Right attitude is key as we proceed with state deficits and budgetsAs many of you are aware, Minnesota’s budget will soon be in balance after Gov. Tim Pawlenty reduces spending in several areas of state government.
By: Tim Kelly, Red Wing, The Republican Eagle
As many of you are aware, Minnesota’s budget will soon be in balance after Gov. Tim Pawlenty reduces spending in several areas of state government.
We reached this point because our legislative leadership refused to reform and modernize state government. The finance bills that were passed consisted of spending at an unsustainable rate and also increased taxes — a terrible solution given the state of the economy.
Pawlenty will soon trim the budget by $2.675 billion in the following areas:

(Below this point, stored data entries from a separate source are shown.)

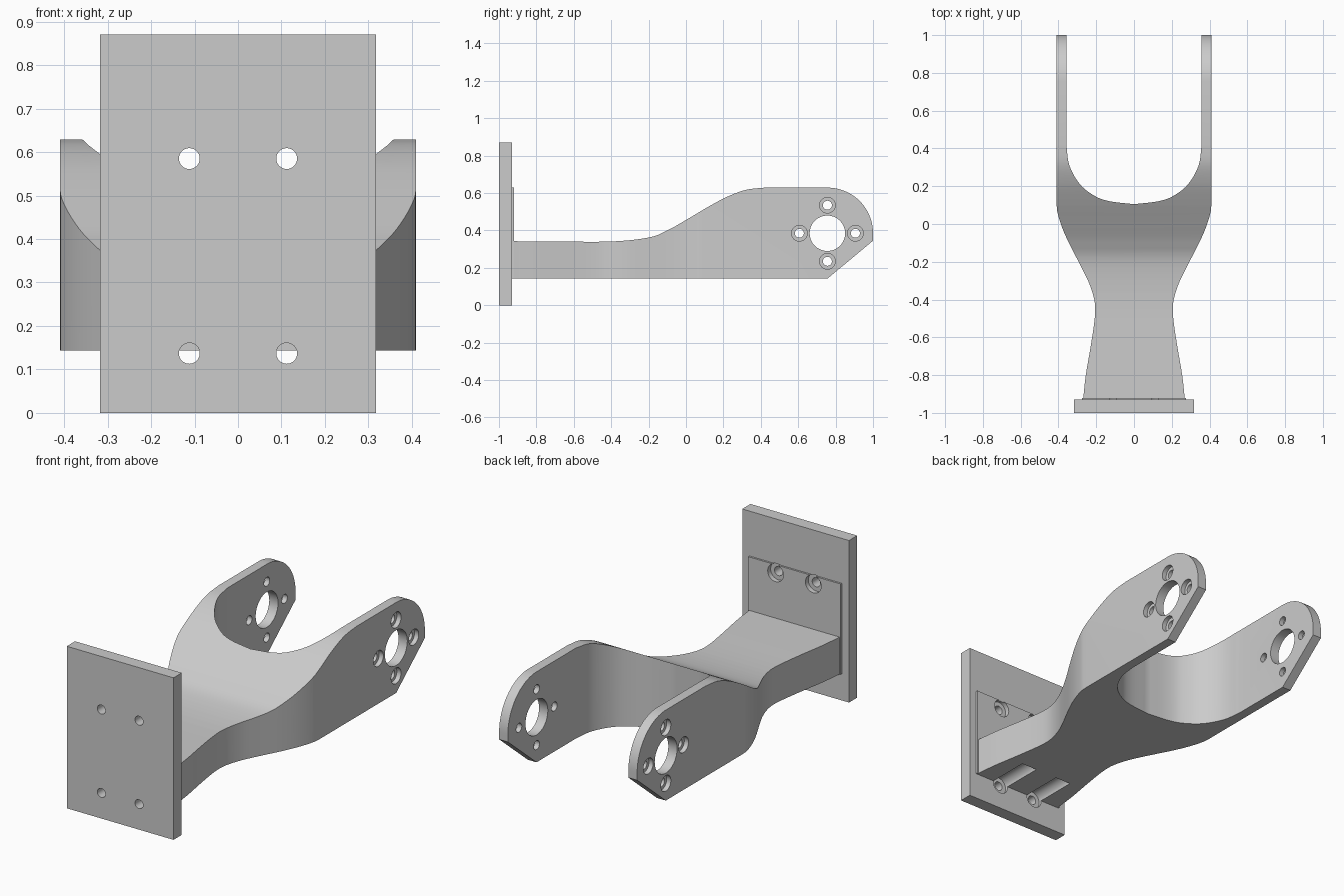
import bpy, bmesh, math
from mathutils import Vector, Matrix

old = bpy.data.objects.get("Cube")
if old:
    bpy.data.objects.remove(old, do_unlink=True)

grey = bpy.data.materials.new("light_grey")
grey.use_nodes = True
COLOUR = (0.6, 0.6, 0.6, 1)
grey.diffuse_color = COLOUR
grey.node_tree.nodes["Principled BSDF"].inputs["Base Color"].default_value = COLOUR


def make_object(name, bm):
    bmesh.ops.recalc_face_normals(bm, faces=bm.faces)
    mesh = bpy.data.meshes.new(name)
    bm.to_mesh(mesh)
    bm.free()
    mesh.materials.append(grey)
    obj = bpy.data.objects.new(name, mesh)
    bpy.context.collection.objects.link(obj)
    return obj


def box(name, x, y, z):
    """Box from (low, high) pairs."""
    bm = bmesh.new()
    bmesh.ops.create_cube(bm, size=1)
    for v in bm.verts:
        v.co = [lo + (c + 0.5) * (hi - lo) for c, (lo, hi) in zip(v.co, (x, y, z))]
    return make_object(name, bm)


def prism(name, points, offset):
    """Closed outline pushed along an offset."""
    bm = bmesh.new()
    face = bm.faces.new([bm.verts.new(p) for p in points])
    ext = bmesh.ops.extrude_face_region(bm, geom=[face], use_keep_orig=True)
    moved = [g for g in ext["geom"] if isinstance(g, bmesh.types.BMVert)]
    bmesh.ops.translate(bm, verts=moved, vec=offset)
    return make_object(name, bm)


def spline(points, steps=6):
    """Smooth curve through the given 2D points."""
    p = [Vector(q) for q in points]
    p = [2 * p[0] - p[1]] + p + [2 * p[-1] - p[-2]]
    out = []
    for a, b, c, d in zip(p, p[1:], p[2:], p[3:]):
        for i in range(steps):
            t = i / steps
            out.append(0.5 * (2 * b + (c - a) * t + (2 * a - 5 * b + 4 * c - d) * t ** 2
                              + (3 * b - a - 3 * c + d) * t ** 3))
    return out + [p[-2]]


def add_cylinder(bm, start, end, radius, sides=32):
    start, end = Vector(start), Vector(end)
    axis = end - start
    turn = axis.to_track_quat("Z", "Y").to_matrix().to_4x4()
    bmesh.ops.create_cone(bm, cap_ends=True, segments=sides, radius1=radius, radius2=radius,
                          depth=axis.length, matrix=Matrix.Translation((start + end) / 2) @ turn)


def boolean(obj, cutter, operation):
    mod = obj.modifiers.new("cut", "BOOLEAN")
    mod.operation, mod.object, mod.solver = operation, cutter, "EXACT"
    bpy.context.view_layer.objects.active = obj
    bpy.ops.object.modifier_apply(modifier=mod.name)


def drill(targets, holes):
    """Cut a list of (start, end, radius) holes from each target."""
    for start, end, radius in holes:
        bm = bmesh.new()
        add_cylinder(bm, start, end, radius)
        cutter = make_object("hole_cutter", bm)
        cutter.hide_render = True
        for target in targets:
            boolean(target, cutter, "DIFFERENCE")
        bpy.data.objects.remove(cutter, do_unlink=True)


# Yoke plan: waisted neck opening into two parallel arms
outer = spline([(.27, -.935), (.255, -.8), (.228, -.64), (.208, -.5), (.208, -.415),
                (.233, -.325), (.275, -.235), (.34, -.11), (.38, -.02), (.405, .06), (.41, .11)])
inner = spline([(.358, .42), (.342, .31), (.286, .21), (.207, .148), (.127, .12), (0, .105)])
half = outer + [Vector((.41, 1.1)), Vector((.358, 1.1))] + inner
plan = half + [Vector((-p.x, p.y)) for p in reversed(half[:-1])]
yoke = prism("yoke", [(p.x, p.y, 0) for p in plan], (0, 0, 0.8))

# Side profile: low neck rising to rounded arm ends with a cut lower corner
PIVOT_Y, PIVOT_Z, END_R = .756, .385, .244
side = spline([(-1, .343), (-.7, .341), (-.4, .341), (-.2, .362), (-.1, .4), (0, .456),
               (.12, .527), (.22, .58), (.32, .617), (.42, .629)])
for i in range(25):
    a = math.pi / 2 * (1 - i / 24)
    side.append(Vector((PIVOT_Y + END_R * math.cos(a), PIVOT_Z + END_R * math.sin(a))))
side += [Vector((1, .345)), Vector((.757, .143)), Vector((-1, .143))]
profile = prism("side_cutter", [(-.6, p.x, p.y) for p in side], (1.2, 0, 0))
profile.hide_render = True
boolean(yoke, profile, "INTERSECT")
bpy.data.objects.remove(profile, do_unlink=True)

# Pivot bores with four counterbored screw holes on each arm
arm_holes = [((-.6, PIVOT_Y, PIVOT_Z), (.6, PIVOT_Y, PIVOT_Z), .095)]
for dy, dz in ((.15, 0), (-.15, 0), (0, .15), (0, -.15)):
    y, z = PIVOT_Y + dy, PIVOT_Z + dz
    arm_holes.append(((-.6, y, z), (.6, y, z), .024))
    for s in (-1, 1):
        arm_holes.append(((s * .385, y, z), (s * .6, y, z), .042))
drill([yoke], arm_holes)

# Mounting plate and thin pad behind it
plate = box("mounting_plate", (-.317, .317), (-1, -.93), (0, .87))
pad = box("raised_pad", (-.275, .275), (-.935, -.92), (.143, .629))

# Plate screw holes, counterbores and screwdriver channels under the neck
for x in (-.112, .112):
    for z in (.137, .585):
        drill([plate], [((x, -1.1, z), (x, -.85, z), .024)])
        drill([plate, pad], [((x, -.945, z), (x, -.7, z), .047)])
    drill([yoke], [((x, -1, .137), (x, -.7, .137), .047)])

# Smooth curved walls, keep edges crisp
for obj in (yoke, plate, pad):
    bpy.ops.object.select_all(action="DESELECT")
    obj.select_set(True)
    bpy.context.view_layer.objects.active = obj
    bpy.ops.object.shade_smooth_by_angle(angle=math.radians(30))
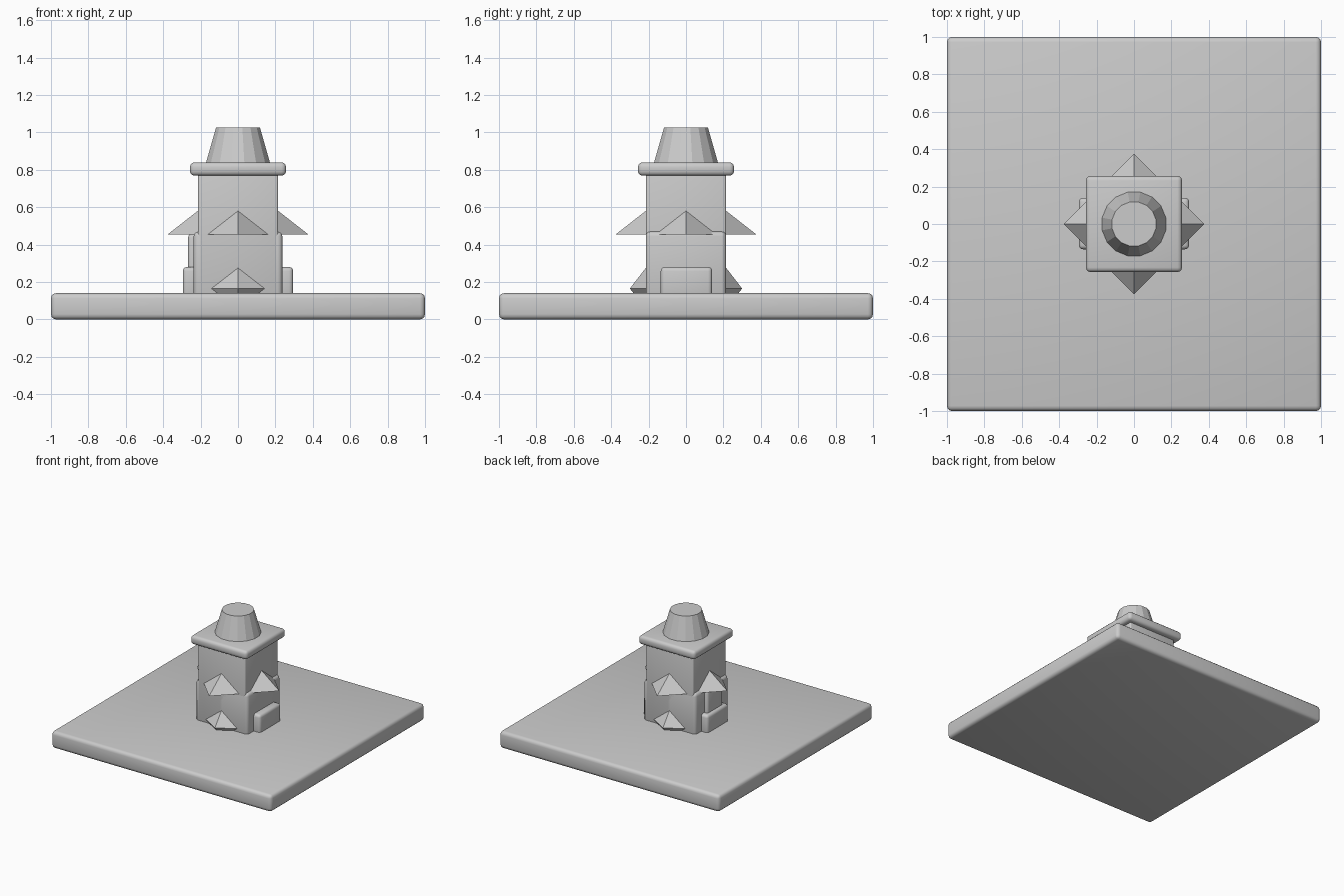
import bpy, bmesh, math
from mathutils import Matrix

if "Cube" in bpy.data.objects:
    bpy.data.objects.remove(bpy.data.objects["Cube"])


def finish(name, bm, smooth=False):
    mesh = bpy.data.meshes.new(name)
    bmesh.ops.recalc_face_normals(bm, faces=bm.faces)
    bm.to_mesh(mesh)
    bm.free()
    obj = bpy.data.objects.new(name, mesh)
    bpy.context.collection.objects.link(obj)
    if smooth:
        bpy.ops.object.select_all(action='DESELECT')
        obj.select_set(True)
        bpy.context.view_layer.objects.active = obj
        bpy.ops.object.shade_smooth_by_angle(angle=math.radians(35))
    return obj


def rounded_box(name, x, y, z, bevel):
    """Box spanning the (min, max) ranges with rounded edges."""
    bm = bmesh.new()
    bmesh.ops.create_cube(bm, size=1)
    for v in bm.verts:
        v.co = [sum(r) / 2 + c * (r[1] - r[0]) for c, r in zip(v.co, (x, y, z))]
    bmesh.ops.bevel(bm, geom=bm.edges[:], offset=bevel, segments=3,
                    profile=0.5, affect='EDGES')
    return finish(name, bm, True)


def cone(name, sides, r1, r2, z1, z2, turn=0):
    bm = bmesh.new()
    bmesh.ops.create_cone(bm, cap_ends=True, segments=sides, radius1=r1,
                          radius2=r2, depth=z2 - z1,
                          matrix=Matrix.Translation((0, 0, (z1 + z2) / 2))
                          @ Matrix.Rotation(turn, 4, 'Z'))
    return finish(name, bm)


def diamond(name, half_width, half_depth, half_height):
    bm = bmesh.new()
    ring = [bm.verts.new(p) for p in ((half_width, 0, 0), (0, half_depth, 0),
                                      (-half_width, 0, 0), (0, -half_depth, 0))]
    for h in (half_height, -half_height):
        tip = bm.verts.new((0, 0, h))
        for i in range(4):
            bm.faces.new((ring[i], ring[(i + 1) % 4], tip))
    return finish(name, bm)


# Ground slab
rounded_box("base_slab", (-1, 1), (-1, 1), (0, 0.14), 0.028)

# Tower body, wider lower storey and overhanging cap
rounded_box("tower", (-0.215, 0.215), (-0.215, 0.215), (0.1, 0.8), 0.012)
rounded_box("lower_storey", (-0.237, 0.237), (-0.215, 0.215), (0.1, 0.47), 0.025)
rounded_box("roof_cap", (-0.257, 0.257), (-0.257, 0.257), (0.768, 0.84), 0.025)

# Tapered chimney
cone("chimney", 16, 0.175, 0.12, 0.835, 1.025, math.pi / 16)

# Side blocks and the door on the left
rounded_box("right_step", (0.2, 0.295), (-0.135, 0.14), (0.1, 0.28), 0.022)
rounded_box("left_step", (-0.295, -0.2), (-0.135, 0.14), (0.1, 0.28), 0.022)
rounded_box("door", (-0.267, -0.2), (-0.1, 0.1), (0.1, 0.455), 0.018)

# Pointed awnings and low diamonds on each wall
for i, side in enumerate(("front", "right", "back", "left")):
    a = (i - 1) * math.pi / 2
    dx, dy = math.cos(a), math.sin(a)
    awning = cone(side + "_awning", 4, 0.16, 0, 0.455, 0.58)
    awning.location = (0.215 * dx, 0.215 * dy, 0)
    on_x = i % 2
    low = diamond(side + "_low_diamond", 0.16 if on_x else 0.142,
                  0.06 if on_x else 0.085, 0.11)
    wall = 0.225 if on_x else 0.215
    low.location = (wall * dx, wall * dy, 0.165)
    low.rotation_euler.z = a + math.pi / 2
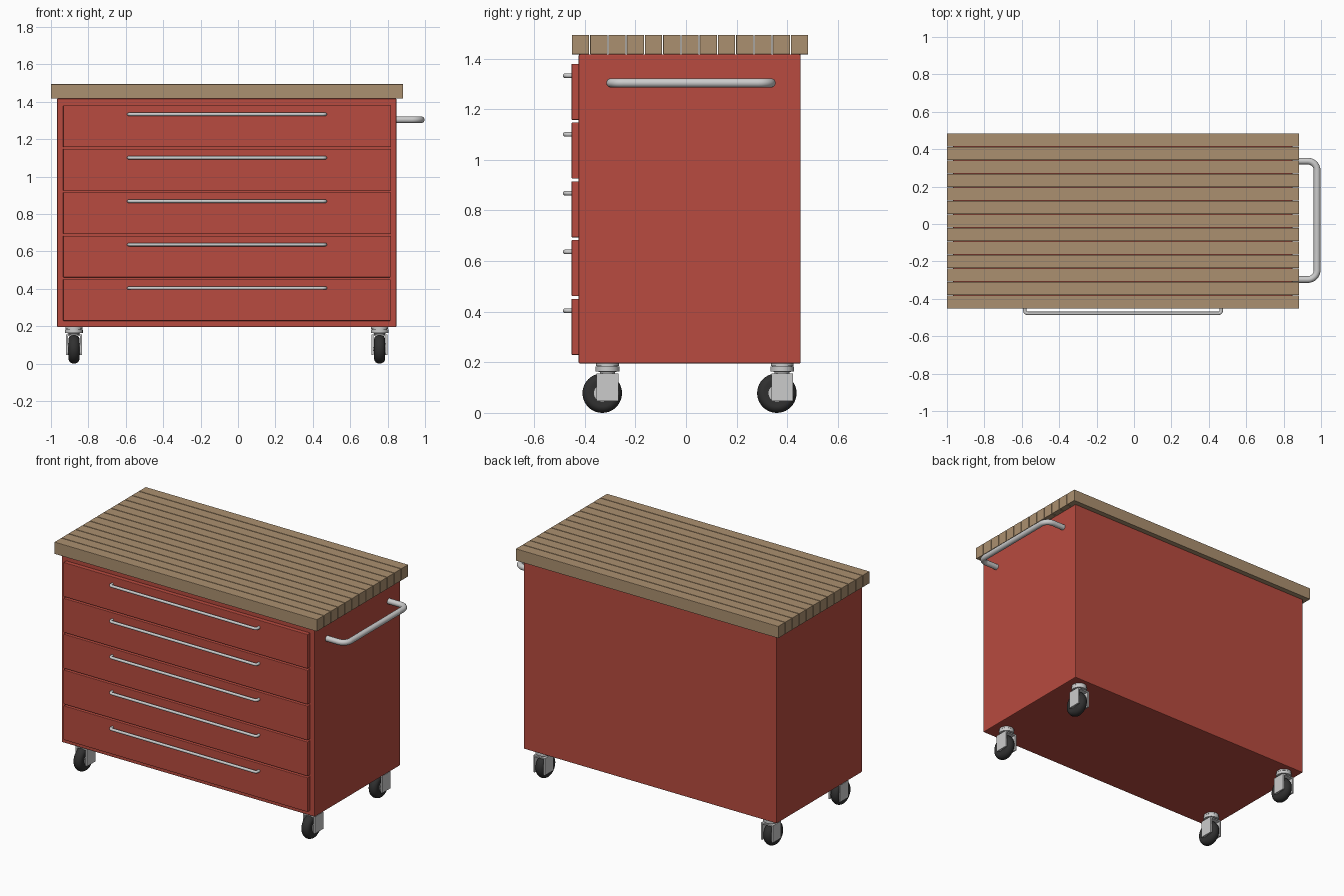
import bpy, bmesh, math
from mathutils import Vector, Matrix

if "Cube" in bpy.data.objects:
    bpy.data.objects.remove(bpy.data.objects["Cube"])


def material(name, rgb):
    m = bpy.data.materials.new(name)
    m.diffuse_color = (*rgb, 1)
    m.use_nodes = True
    m.node_tree.nodes["Principled BSDF"].inputs["Base Color"].default_value = m.diffuse_color
    return m


RED = material("red paint", (0.48, 0.07, 0.05))
WOOD = material("wood", (0.41, 0.28, 0.16))
STEEL = material("light steel", (0.60, 0.60, 0.60))
RUBBER = material("black rubber", (0.03, 0.03, 0.03))


def finish(name, bm, mat, smooth=False):
    bmesh.ops.recalc_face_normals(bm, faces=bm.faces)
    me = bpy.data.meshes.new(name)
    bm.to_mesh(me)
    bm.free()
    me.materials.append(mat)
    ob = bpy.data.objects.new(name, me)
    bpy.context.collection.objects.link(ob)
    if smooth:
        bpy.ops.object.select_all(action='DESELECT')
        ob.select_set(True)
        bpy.context.view_layer.objects.active = ob
        bpy.ops.object.shade_smooth_by_angle(angle=math.radians(40))
    return ob


def box(name, lo, hi, mat, bevel=0.0):
    lo, hi = Vector(lo), Vector(hi)
    bm = bmesh.new()
    bmesh.ops.create_cube(bm, size=1, matrix=Matrix.Translation((lo + hi) / 2)
                          @ Matrix.Diagonal((*(hi - lo), 1)))
    if bevel:
        bmesh.ops.bevel(bm, geom=bm.edges[:], offset=bevel, segments=2,
                        profile=0.5, affect='EDGES')
    return finish(name, bm, mat)


def lathe(name, profile, centre, axis, mat, n=40):
    """Spin (radius, height) points around the z or x axis."""
    bm = bmesh.new()
    rot = Matrix.Rotation(math.pi / 2, 4, 'Y') if axis == 'X' else Matrix()
    place = Matrix.Translation(centre) @ rot
    rings = [[bm.verts.new(place @ Vector((r * math.cos(2 * math.pi * i / n),
                                           r * math.sin(2 * math.pi * i / n), h)))
              for i in range(n)] for r, h in profile]
    for a, b in zip(rings, rings[1:]):
        for i in range(n):
            j = (i + 1) % n
            bm.faces.new((a[i], a[j], b[j], b[i]))
    bm.faces.new(rings[0])
    bm.faces.new(rings[-1])
    return finish(name, bm, mat, True)


def bar_handle(name, p0, p1, p2, p3, bend, radius, mat, n=16, steps=8):
    """Round tube through four points with rounded corners."""
    p = [Vector(q) for q in (p0, p1, p2, p3)]
    path = [p[0]]
    for k in (1, 2):
        a = p[k] + (p[k - 1] - p[k]).normalized() * bend
        b = p[k] + (p[k + 1] - p[k]).normalized() * bend
        c = a + b - p[k]
        for s in range(steps + 1):
            t = s / steps * math.pi / 2
            path.append(c + (a - c) * math.cos(t) + (b - c) * math.sin(t))
    path.append(p[3])
    up = Vector((0, 0, 1))
    bm = bmesh.new()
    rings = []
    for i, q in enumerate(path):
        d = (path[min(i + 1, len(path) - 1)] - path[max(i - 1, 0)]).normalized()
        side = d.cross(up)
        rings.append([bm.verts.new(q + radius * (side * math.cos(2 * math.pi * j / n)
                                                 + up * math.sin(2 * math.pi * j / n)))
                      for j in range(n)])
    for a, b in zip(rings, rings[1:]):
        for i in range(n):
            j = (i + 1) % n
            bm.faces.new((a[i], a[j], b[j], b[i]))
    bm.faces.new(rings[0])
    bm.faces.new(rings[-1])
    return finish(name, bm, mat, True)


# cabinet
box("cabinet_body", (-0.967, -0.424, 0.195), (0.847, 0.453, 1.417), RED, 0.005)

# drawers with bar pulls
for i in range(5):
    z = 0.229 + i * 0.2322
    box(f"drawer_front_{i + 1}", (-0.935, -0.452, z), (0.815, -0.422, z + 0.222), RED, 0.003)
    h = z + 0.175
    bar_handle(f"drawer_pull_{i + 1}", (-0.584, -0.45, h), (-0.584, -0.478, h),
               (0.467, -0.478, h), (0.467, -0.45, h), 0.015, 0.009, STEEL)

# worktop of thirteen planks with narrow gaps
pitch = 0.938 / 13
for i in range(13):
    y = -0.453 + i * pitch
    box(f"worktop_plank_{i + 1}", (-1, y + 0.002, 1.417),
        (0.882, y + pitch - 0.002, 1.494), WOOD, 0.0015)

# push handle on the right side
bar_handle("push_handle", (0.84, -0.297, 1.304), (0.979, -0.297, 1.304),
           (0.979, 0.336, 1.304), (0.84, 0.336, 1.304), 0.05, 0.018, STEEL, n=24)

# tyre cross-section: rounded tread, flat side walls
tyre = [(0.045, -0.028)]
for k in range(13):
    t = -math.pi / 2 + math.pi * k / 12
    tyre.append((0.053 + 0.025 * math.cos(t), 0.029 * math.sin(t)))
tyre.append((0.045, 0.028))

# casters
for xn, x in (("left", -0.877), ("right", 0.757)):
    for yn, y in (("front", -0.31), ("rear", 0.38)):
        tag = f"{yn}_{xn}"
        w = y - 0.021
        lathe(f"caster_swivel_{tag}", [(0.045, 0.197), (0.045, 0.185), (0.040, 0.185),
                                       (0.040, 0.183), (0.047, 0.183), (0.047, 0.164),
                                       (0.030, 0.162), (0.030, 0.15)], (x, y, 0), 'Z', STEEL)
        box(f"caster_fork_top_{tag}", (x - 0.042, y - 0.043, 0.148),
            (x + 0.042, y + 0.043, 0.156), STEEL)
        for s in (-1, 1):
            a, b = sorted((x + s * 0.032, x + s * 0.042))
            box(f"caster_fork_side_{tag}_{'a' if s < 0 else 'b'}",
                (a, y - 0.043, 0.046), (b, y + 0.043, 0.15), STEEL)
        lathe(f"caster_wheel_{tag}", tyre, (x, w, 0.078), 'X', RUBBER)
        lathe(f"caster_hub_{tag}", [(0.033, -0.031), (0.033, 0.031)], (x, w, 0.078), 'X', STEEL)
        lathe(f"caster_axle_{tag}", [(0.01, -0.04), (0.01, 0.04)], (x, w, 0.078), 'X', STEEL, 16)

• $300 million from local aids and credits to cities and counties;
$236 million from health and human services;
• $100 million from higher education; $33 million from state agency operating budgets;
• $1.77 billion through a K-12 education funding shift; $169 million through administrative action; and
• $67 million from refunds and other payments.
With these reductions, Minnesota will continue spending more than $31 billion every two years on state government programs.
I doubt there is one lawmaker in the state who is pleased that unallotment will take place, and those who work in city and county government, as well as human services or schools, likely share in that disappointment.
But the unallotment reaction I’m hearing so far has not been outrage — more along the lines of relief — as the financial damage certainly could have been much worse. We should all be encouraged by some of the initial reaction by many of the local government leaders across our district.
Charles Swindoll wrote, “Life is 10 percent what happens to me and 90 percent how I react to it.”
Attitude is everything. In many cases, especially in Goodhue County, that attitude is remarkable as officials were bracing for cuts that were more devastating than what the governor actually proposed.
Local Government Aid cuts were not as severe as initially projected, according to some officials. The K-12 education shift was not as deep.
Even our Social Services director sees a glimmer of hope, saying some of the cuts he had already proposed may overlap with the governor’s recommendation.
Back when I was a member of the Red Wing School Board, we were forced to do more with less funding. We were upset by this news, but accepted the challenge. In doing so, the Red Wing School District continued to develop an extremely efficient and fantastic educational product. Schools in Cannon Falls, Goodhue, Lake City, and Wabasha have done the same.
Again, no one wants program cuts or financial reductions, but those agencies receiving them can and likely will continue their track record of success as time moves forward.
The reality is that Minnesota faced a $6.4 billion deficit this session, and it would not surprise me at all if our state faces another smaller deficit when lawmakers return to the Capitol in February. These are unprecedented financial times, and everyone will need to make sacrifices until economic prosperity returns.
That’s why the governor believes state government can live on 96 to 97 percent of what its living on right now. For the first time in history, our state government will actually be reducing its biennial budget.
Many of you were forced to do the same with your own personal budgets, proving we can all get through this unallotment process — with the right attitude.
Tim Kelly, R-Red Wing, can be reached at (651) 380-4345 or email@example.com.